■ **ACTIVITY**:
Could you restate all of the records below exactly, with the pictures left out?

Stored items from a collection:
::::

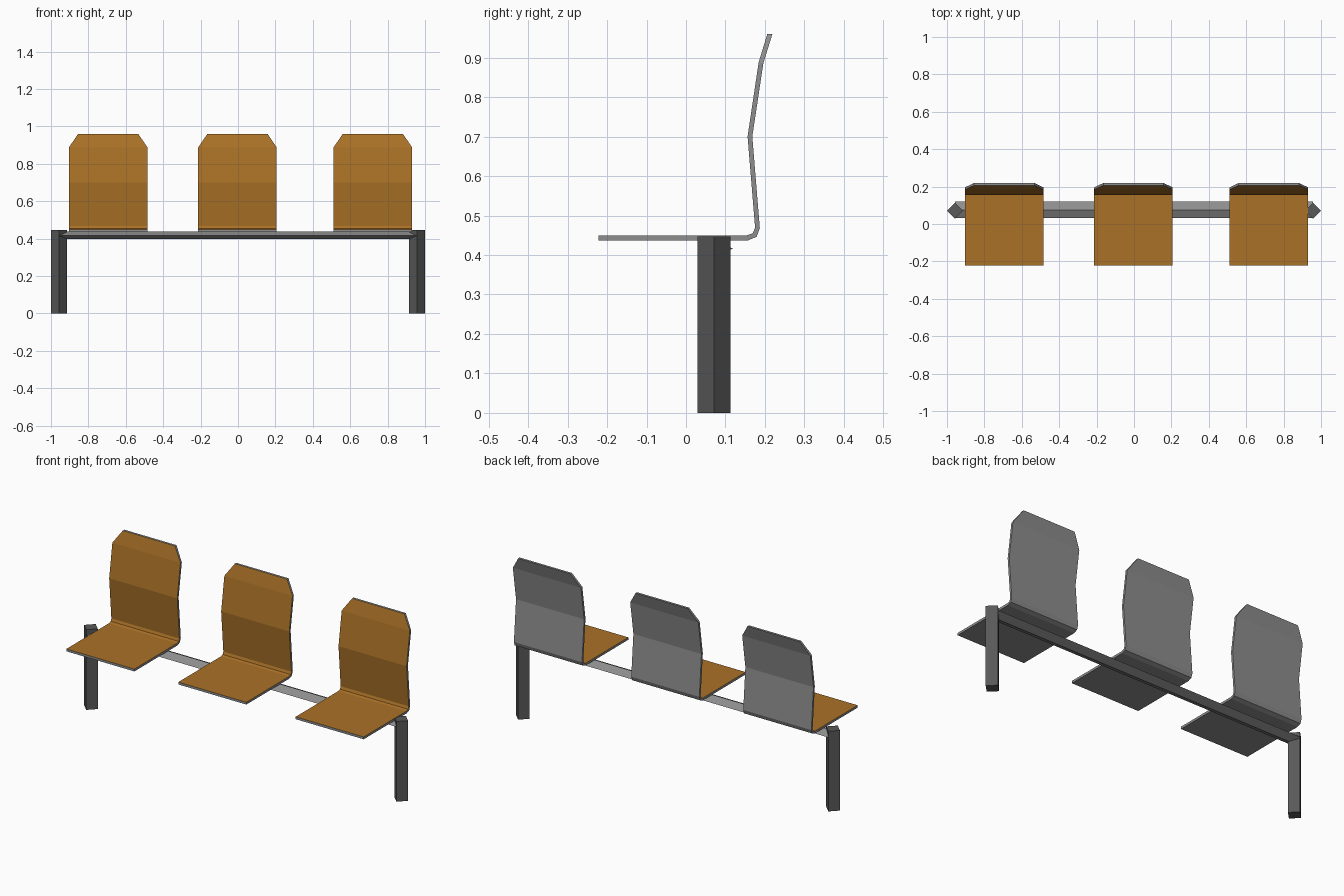
import bpy, bmesh, math

if "Cube" in bpy.data.objects:
    bpy.data.objects.remove(bpy.data.objects["Cube"])


def material(name, rgb):
    m = bpy.data.materials.new(name)
    m.diffuse_color = (*rgb, 1.0)
    m.use_nodes = True
    m.node_tree.nodes["Principled BSDF"].inputs["Base Color"].default_value = m.diffuse_color
    return m


ORANGE = material("orange_wood", (0.40, 0.165, 0.020))
GREY = material("grey_metal", (0.27, 0.27, 0.27))
DARK = material("dark_grey_metal", (0.10, 0.10, 0.10))


def finish(name, bm, mats):
    bmesh.ops.recalc_face_normals(bm, faces=bm.faces[:])
    me = bpy.data.meshes.new(name)
    bm.to_mesh(me)
    bm.free()
    for m in mats:
        me.materials.append(m)
    ob = bpy.data.objects.new(name, me)
    bpy.context.collection.objects.link(ob)
    return ob


# Seat shell profile (y, z): sitting side and rear side
INNER = [(-0.222, 0.450), (0.155, 0.450), (0.169, 0.455), (0.175, 0.469),
         (0.156, 0.700), (0.184, 0.888), (0.206, 0.960)]
OUTER = [(-0.222, 0.437), (0.157, 0.437), (0.179, 0.446), (0.187, 0.468),
         (0.168, 0.700), (0.196, 0.886), (0.219, 0.960)]
HALF = 0.21


def seat(name, cx):
    bm = bmesh.new()
    rings = []
    for i, (a, b) in enumerate(zip(INNER, OUTER)):
        w = HALF - (0.049 if i == len(INNER) - 1 else 0)  # chamfered top corners
        rings.append([bm.verts.new((cx + s * w, *p))
                      for s, p in ((-1, a), (1, a), (1, b), (-1, b))])
    for r, q in zip(rings, rings[1:]):
        for k in range(4):
            n = (k + 1) % 4
            f = bm.faces.new((r[k], r[n], q[n], q[k]))
            f.material_index = 1 if k == 0 else 0  # sitting side is orange
    bm.faces.new(rings[0])
    bm.faces.new(rings[-1])
    finish(name, bm, [GREY, ORANGE])


def prism(name, base, axis_vec, mat):
    bm = bmesh.new()
    f = bm.faces.new([bm.verts.new(p) for p in base])
    ext = bmesh.ops.extrude_face_region(bm, geom=[f])
    bmesh.ops.translate(bm, vec=axis_vec,
                        verts=[v for v in ext["geom"] if isinstance(v, bmesh.types.BMVert)])
    finish(name, bm, [mat])


# Three seats
for label, cx in (("left", -0.694), ("middle", -0.003), ("right", 0.721)):
    seat(label + "_seat", cx)

# Square legs turned 45 degrees
LY, R = 0.071, 0.042
for label, s in (("left", -1), ("right", 1)):
    lx = s * 0.957
    prism(label + "_leg",
          [(lx + R * math.cos(i * math.pi / 2), LY + R * math.sin(i * math.pi / 2), 0)
           for i in range(4)], (0, 0, 0.447), DARK)

# Flattened diamond beam
BY = 0.075
prism("cross_beam",
      [(-0.957, BY - 0.044, 0.416), (-0.957, BY, 0.397),
       (-0.957, BY + 0.044, 0.416), (-0.957, BY, 0.438)], (1.914, 0, 0), GREY)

::::

■ **RESULT OF THIS EXERCISE**:
import bpy, bmesh, math

if "Cube" in bpy.data.objects:
    bpy.data.objects.remove(bpy.data.objects["Cube"])


def material(name, rgb):
    m = bpy.data.materials.new(name)
    m.diffuse_color = (*rgb, 1.0)
    m.use_nodes = True
    m.node_tree.nodes["Principled BSDF"].inputs["Base Color"].default_value = m.diffuse_color
    return m


ORANGE = material("orange_wood", (0.40, 0.165, 0.020))
GREY = material("grey_metal", (0.27, 0.27, 0.27))
DARK = material("dark_grey_metal", (0.10, 0.10, 0.10))


def finish(name, bm, mats):
    bmesh.ops.recalc_face_normals(bm, faces=bm.faces[:])
    me = bpy.data.meshes.new(name)
    bm.to_mesh(me)
    bm.free()
    for m in mats:
        me.materials.append(m)
    ob = bpy.data.objects.new(name, me)
    bpy.context.collection.objects.link(ob)
    return ob


# Seat shell profile (y, z): sitting side and rear side
INNER = [(-0.222, 0.450), (0.155, 0.450), (0.169, 0.455), (0.175, 0.469),
         (0.156, 0.700), (0.184, 0.888), (0.206, 0.960)]
OUTER = [(-0.222, 0.437), (0.157, 0.437), (0.179, 0.446), (0.187, 0.468),
         (0.168, 0.700), (0.196, 0.886), (0.219, 0.960)]
HALF = 0.21


def seat(name, cx):
    bm = bmesh.new()
    rings = []
    for i, (a, b) in enumerate(zip(INNER, OUTER)):
        w = HALF - (0.049 if i == len(INNER) - 1 else 0)  # chamfered top corners
        rings.append([bm.verts.new((cx + s * w, *p))
                      for s, p in ((-1, a), (1, a), (1, b), (-1, b))])
    for r, q in zip(rings, rings[1:]):
        for k in range(4):
            n = (k + 1) % 4
            f = bm.faces.new((r[k], r[n], q[n], q[k]))
            f.material_index = 1 if k == 0 else 0  # sitting side is orange
    bm.faces.new(rings[0])
    bm.faces.new(rings[-1])
    finish(name, bm, [GREY, ORANGE])


def prism(name, base, axis_vec, mat):
    bm = bmesh.new()
    f = bm.faces.new([bm.verts.new(p) for p in base])
    ext = bmesh.ops.extrude_face_region(bm, geom=[f])
    bmesh.ops.translate(bm, vec=axis_vec,
                        verts=[v for v in ext["geom"] if isinstance(v, bmesh.types.BMVert)])
    finish(name, bm, [mat])


# Three seats
for label, cx in (("left", -0.694), ("middle", -0.003), ("right", 0.721)):
    seat(label + "_seat", cx)

# Square legs turned 45 degrees
LY, R = 0.071, 0.042
for label, s in (("left", -1), ("right", 1)):
    lx = s * 0.957
    prism(label + "_leg",
          [(lx + R * math.cos(i * math.pi / 2), LY + R * math.sin(i * math.pi / 2), 0)
           for i in range(4)], (0, 0, 0.447), DARK)

# Flattened diamond beam
BY = 0.075
prism("cross_beam",
      [(-0.957, BY - 0.044, 0.416), (-0.957, BY, 0.397),
       (-0.957, BY + 0.044, 0.416), (-0.957, BY, 0.438)], (1.914, 0, 0), GREY)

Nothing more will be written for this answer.